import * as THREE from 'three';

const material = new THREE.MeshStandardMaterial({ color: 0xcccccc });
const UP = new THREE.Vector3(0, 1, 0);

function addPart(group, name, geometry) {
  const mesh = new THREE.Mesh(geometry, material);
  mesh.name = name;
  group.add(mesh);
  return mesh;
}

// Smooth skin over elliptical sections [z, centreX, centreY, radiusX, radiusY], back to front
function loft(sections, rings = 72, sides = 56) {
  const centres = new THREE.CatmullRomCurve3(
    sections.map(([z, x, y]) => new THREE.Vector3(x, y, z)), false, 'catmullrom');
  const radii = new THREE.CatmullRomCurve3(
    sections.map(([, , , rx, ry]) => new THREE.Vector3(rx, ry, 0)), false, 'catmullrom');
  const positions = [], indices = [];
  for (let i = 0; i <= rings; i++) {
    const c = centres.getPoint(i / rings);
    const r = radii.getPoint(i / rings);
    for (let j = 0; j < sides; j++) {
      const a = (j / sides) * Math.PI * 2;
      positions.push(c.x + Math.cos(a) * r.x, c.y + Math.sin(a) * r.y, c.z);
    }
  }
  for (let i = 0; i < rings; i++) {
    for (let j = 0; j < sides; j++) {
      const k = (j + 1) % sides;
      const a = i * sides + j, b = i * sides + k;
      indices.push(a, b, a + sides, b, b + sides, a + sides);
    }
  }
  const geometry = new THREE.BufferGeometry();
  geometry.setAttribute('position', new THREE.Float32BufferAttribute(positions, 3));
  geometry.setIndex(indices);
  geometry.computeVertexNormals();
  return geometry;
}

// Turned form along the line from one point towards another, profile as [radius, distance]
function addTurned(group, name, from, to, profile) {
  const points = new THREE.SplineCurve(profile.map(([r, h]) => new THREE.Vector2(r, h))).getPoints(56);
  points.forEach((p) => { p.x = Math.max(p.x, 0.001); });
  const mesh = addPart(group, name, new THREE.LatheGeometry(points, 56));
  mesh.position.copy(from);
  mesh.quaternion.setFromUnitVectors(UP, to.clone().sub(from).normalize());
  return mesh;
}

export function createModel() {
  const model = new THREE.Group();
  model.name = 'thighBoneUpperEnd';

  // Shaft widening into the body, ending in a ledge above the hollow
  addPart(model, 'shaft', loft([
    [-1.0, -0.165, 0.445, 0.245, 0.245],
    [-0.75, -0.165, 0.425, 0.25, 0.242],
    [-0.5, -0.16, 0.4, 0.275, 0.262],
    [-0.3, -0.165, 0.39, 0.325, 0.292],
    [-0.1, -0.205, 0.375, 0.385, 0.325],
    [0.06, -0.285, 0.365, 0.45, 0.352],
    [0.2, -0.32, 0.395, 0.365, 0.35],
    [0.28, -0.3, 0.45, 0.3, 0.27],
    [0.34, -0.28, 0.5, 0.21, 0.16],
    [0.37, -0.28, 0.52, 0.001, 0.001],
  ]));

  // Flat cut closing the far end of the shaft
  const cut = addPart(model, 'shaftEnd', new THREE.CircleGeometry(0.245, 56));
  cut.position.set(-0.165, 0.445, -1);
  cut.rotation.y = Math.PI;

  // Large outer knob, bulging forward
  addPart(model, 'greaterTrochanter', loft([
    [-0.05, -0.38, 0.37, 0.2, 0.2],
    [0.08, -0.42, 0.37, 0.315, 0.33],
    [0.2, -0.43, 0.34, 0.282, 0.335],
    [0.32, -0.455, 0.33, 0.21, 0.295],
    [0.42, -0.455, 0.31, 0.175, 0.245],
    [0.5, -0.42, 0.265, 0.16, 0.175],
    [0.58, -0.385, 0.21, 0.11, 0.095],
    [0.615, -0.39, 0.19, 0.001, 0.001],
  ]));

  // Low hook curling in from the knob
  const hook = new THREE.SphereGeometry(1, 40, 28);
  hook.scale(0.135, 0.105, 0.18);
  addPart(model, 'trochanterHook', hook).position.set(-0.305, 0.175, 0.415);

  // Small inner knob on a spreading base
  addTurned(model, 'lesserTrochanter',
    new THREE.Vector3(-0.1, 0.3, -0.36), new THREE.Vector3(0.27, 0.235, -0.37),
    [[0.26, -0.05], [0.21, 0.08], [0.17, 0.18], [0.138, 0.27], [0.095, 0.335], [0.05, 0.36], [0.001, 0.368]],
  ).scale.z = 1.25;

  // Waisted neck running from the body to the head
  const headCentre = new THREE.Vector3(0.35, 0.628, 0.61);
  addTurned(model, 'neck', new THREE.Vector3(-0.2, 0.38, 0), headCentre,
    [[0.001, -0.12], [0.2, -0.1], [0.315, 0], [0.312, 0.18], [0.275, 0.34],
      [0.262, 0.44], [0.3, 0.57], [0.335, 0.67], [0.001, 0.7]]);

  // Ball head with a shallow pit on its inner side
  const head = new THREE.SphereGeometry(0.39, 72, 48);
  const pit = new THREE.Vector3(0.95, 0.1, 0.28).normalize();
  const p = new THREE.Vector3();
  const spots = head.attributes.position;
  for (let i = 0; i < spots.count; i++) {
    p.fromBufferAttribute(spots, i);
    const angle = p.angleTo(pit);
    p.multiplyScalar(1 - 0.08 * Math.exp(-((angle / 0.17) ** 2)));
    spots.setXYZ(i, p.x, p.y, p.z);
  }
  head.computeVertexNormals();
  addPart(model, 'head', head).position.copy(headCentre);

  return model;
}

::::

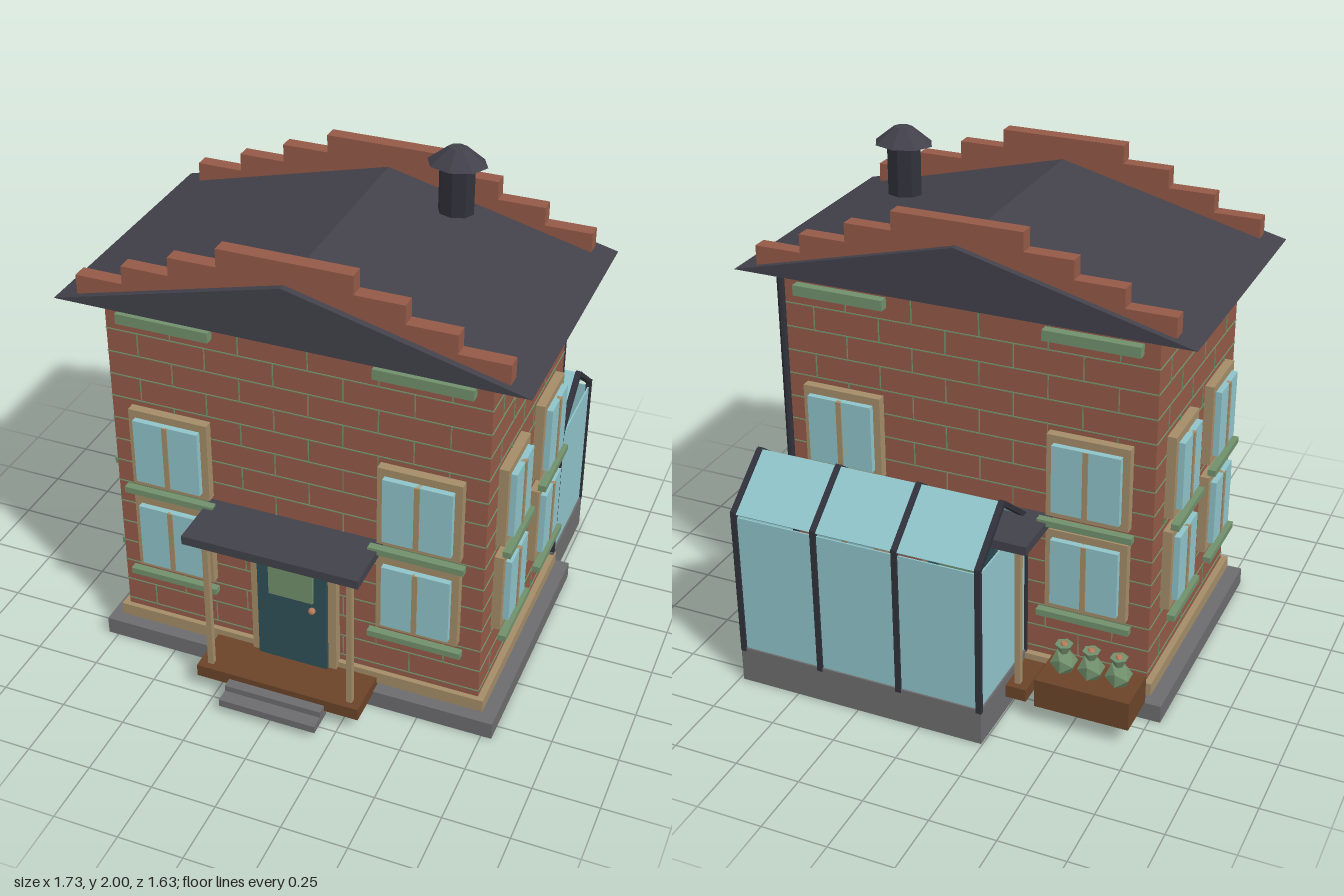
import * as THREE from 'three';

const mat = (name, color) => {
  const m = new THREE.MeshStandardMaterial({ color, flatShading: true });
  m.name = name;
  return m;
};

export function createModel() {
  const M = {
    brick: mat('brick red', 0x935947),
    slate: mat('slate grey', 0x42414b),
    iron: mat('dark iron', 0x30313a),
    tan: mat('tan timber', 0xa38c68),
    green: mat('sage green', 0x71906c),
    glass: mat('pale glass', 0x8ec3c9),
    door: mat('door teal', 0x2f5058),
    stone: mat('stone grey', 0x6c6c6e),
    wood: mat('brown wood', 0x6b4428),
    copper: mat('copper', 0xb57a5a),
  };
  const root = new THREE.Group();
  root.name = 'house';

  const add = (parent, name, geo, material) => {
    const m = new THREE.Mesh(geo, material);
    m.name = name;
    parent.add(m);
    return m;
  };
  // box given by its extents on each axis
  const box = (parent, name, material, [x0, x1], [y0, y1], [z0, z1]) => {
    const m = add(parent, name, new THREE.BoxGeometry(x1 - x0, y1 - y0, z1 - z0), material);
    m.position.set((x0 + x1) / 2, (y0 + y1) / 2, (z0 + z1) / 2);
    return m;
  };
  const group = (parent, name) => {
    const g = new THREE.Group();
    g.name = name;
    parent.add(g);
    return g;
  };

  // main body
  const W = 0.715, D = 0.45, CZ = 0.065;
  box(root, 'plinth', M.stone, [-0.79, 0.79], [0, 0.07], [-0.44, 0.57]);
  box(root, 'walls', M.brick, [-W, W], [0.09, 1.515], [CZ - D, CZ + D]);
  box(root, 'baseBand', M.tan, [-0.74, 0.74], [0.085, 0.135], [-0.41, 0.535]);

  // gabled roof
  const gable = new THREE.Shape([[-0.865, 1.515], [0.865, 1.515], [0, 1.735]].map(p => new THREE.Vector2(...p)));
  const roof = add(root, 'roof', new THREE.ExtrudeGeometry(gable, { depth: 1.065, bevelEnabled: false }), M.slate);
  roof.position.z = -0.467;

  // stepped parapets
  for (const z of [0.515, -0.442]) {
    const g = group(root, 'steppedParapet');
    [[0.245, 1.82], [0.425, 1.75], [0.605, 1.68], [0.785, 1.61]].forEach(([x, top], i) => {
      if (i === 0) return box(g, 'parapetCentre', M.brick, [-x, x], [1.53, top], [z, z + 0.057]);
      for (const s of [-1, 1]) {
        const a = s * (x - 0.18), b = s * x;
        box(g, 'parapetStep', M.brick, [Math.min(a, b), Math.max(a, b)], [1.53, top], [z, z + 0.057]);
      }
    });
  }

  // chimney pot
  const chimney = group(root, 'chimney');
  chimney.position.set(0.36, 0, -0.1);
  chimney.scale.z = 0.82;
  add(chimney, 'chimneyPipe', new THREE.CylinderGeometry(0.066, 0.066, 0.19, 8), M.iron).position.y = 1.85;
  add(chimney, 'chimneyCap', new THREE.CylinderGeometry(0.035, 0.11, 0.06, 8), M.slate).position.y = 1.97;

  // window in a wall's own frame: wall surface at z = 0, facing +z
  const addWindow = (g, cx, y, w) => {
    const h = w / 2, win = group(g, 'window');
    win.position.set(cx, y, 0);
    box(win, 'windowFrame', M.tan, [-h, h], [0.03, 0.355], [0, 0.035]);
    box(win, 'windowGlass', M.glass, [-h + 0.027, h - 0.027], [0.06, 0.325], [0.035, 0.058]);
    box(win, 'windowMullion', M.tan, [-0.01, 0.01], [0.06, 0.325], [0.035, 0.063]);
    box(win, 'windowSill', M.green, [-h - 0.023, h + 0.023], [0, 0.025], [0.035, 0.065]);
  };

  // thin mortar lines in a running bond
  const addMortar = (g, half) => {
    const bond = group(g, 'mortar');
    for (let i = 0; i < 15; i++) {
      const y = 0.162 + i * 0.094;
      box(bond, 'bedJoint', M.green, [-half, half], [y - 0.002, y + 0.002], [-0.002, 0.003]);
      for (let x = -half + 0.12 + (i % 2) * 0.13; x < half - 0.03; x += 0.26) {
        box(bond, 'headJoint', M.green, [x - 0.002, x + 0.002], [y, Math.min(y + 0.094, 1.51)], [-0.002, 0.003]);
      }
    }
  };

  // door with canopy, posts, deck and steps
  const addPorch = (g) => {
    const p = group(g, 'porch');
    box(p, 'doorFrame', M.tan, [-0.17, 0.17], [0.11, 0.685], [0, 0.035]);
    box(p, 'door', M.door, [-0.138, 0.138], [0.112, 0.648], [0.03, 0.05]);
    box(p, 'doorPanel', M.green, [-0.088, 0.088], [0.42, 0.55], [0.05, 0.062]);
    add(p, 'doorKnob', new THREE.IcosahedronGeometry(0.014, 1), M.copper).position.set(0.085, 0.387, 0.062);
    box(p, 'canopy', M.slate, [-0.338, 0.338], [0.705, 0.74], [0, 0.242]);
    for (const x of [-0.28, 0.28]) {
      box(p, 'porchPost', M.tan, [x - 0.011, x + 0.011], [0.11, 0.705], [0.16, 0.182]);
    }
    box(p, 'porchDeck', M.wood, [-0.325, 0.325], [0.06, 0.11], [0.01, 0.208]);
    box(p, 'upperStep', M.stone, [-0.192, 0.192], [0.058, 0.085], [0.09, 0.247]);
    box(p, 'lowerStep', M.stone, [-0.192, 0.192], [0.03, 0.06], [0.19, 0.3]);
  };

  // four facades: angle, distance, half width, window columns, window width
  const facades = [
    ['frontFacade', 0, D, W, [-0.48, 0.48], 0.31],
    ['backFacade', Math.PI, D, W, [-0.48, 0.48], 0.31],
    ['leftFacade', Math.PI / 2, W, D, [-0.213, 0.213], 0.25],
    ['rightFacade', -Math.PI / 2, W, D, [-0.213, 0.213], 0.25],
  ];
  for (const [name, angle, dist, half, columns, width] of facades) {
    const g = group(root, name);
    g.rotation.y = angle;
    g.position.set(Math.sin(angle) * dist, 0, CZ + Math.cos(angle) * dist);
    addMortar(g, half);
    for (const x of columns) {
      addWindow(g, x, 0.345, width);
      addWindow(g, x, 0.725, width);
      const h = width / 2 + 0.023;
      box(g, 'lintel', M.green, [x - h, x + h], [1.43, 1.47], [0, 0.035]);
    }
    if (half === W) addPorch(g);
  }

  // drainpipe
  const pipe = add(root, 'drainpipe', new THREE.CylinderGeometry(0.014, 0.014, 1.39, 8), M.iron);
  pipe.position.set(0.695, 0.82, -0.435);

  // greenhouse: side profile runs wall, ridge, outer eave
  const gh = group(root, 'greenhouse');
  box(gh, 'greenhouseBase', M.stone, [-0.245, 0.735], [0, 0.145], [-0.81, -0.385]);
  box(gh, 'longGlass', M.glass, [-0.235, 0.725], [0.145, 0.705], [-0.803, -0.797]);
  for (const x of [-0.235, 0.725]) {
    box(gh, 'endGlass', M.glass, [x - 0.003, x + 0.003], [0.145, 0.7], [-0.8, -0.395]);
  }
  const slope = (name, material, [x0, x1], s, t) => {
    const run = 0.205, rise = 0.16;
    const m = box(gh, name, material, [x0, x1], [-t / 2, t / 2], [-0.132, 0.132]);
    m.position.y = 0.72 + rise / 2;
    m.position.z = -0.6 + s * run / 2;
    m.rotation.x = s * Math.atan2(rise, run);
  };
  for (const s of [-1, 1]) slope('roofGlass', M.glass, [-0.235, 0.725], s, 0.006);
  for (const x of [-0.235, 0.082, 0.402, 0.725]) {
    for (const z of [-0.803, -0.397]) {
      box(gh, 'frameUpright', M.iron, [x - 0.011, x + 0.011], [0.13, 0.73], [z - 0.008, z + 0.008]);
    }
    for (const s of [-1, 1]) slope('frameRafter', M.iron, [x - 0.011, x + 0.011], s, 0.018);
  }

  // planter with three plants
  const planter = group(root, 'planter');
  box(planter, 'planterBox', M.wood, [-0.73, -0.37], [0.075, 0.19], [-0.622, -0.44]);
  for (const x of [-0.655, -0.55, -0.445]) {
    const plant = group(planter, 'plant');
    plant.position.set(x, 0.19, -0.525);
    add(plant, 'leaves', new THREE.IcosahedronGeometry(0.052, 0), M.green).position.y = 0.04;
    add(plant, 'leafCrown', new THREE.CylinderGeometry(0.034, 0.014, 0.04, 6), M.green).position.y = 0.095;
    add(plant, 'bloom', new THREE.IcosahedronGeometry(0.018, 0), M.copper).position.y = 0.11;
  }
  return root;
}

::::

#### [WORK ITEM]
Reproduce exactly the lines above from the line with "const hook = new" to the line with "const spots = head.attributes.position;", including both, and add nothing.

#### [SOLUTION TO THIS TASK]
  const hook = new THREE.SphereGeometry(1, 40, 28);
  hook.scale(0.135, 0.105, 0.18);
  addPart(model, 'trochanterHook', hook).position.set(-0.305, 0.175, 0.415);

  // Small inner knob on a spreading base
  addTurned(model, 'lesserTrochanter',
    new THREE.Vector3(-0.1, 0.3, -0.36), new THREE.Vector3(0.27, 0.235, -0.37),
    [[0.26, -0.05], [0.21, 0.08], [0.17, 0.18], [0.138, 0.27], [0.095, 0.335], [0.05, 0.36], [0.001, 0.368]],
  ).scale.z = 1.25;

  // Waisted neck running from the body to the head
  const headCentre = new THREE.Vector3(0.35, 0.628, 0.61);
  addTurned(model, 'neck', new THREE.Vector3(-0.2, 0.38, 0), headCentre,
    [[0.001, -0.12], [0.2, -0.1], [0.315, 0], [0.312, 0.18], [0.275, 0.34],
      [0.262, 0.44], [0.3, 0.57], [0.335, 0.67], [0.001, 0.7]]);

  // Ball head with a shallow pit on its inner side
  const head = new THREE.SphereGeometry(0.39, 72, 48);
  const pit = new THREE.Vector3(0.95, 0.1, 0.28).normalize();
  const p = new THREE.Vector3();
  const spots = head.attributes.position;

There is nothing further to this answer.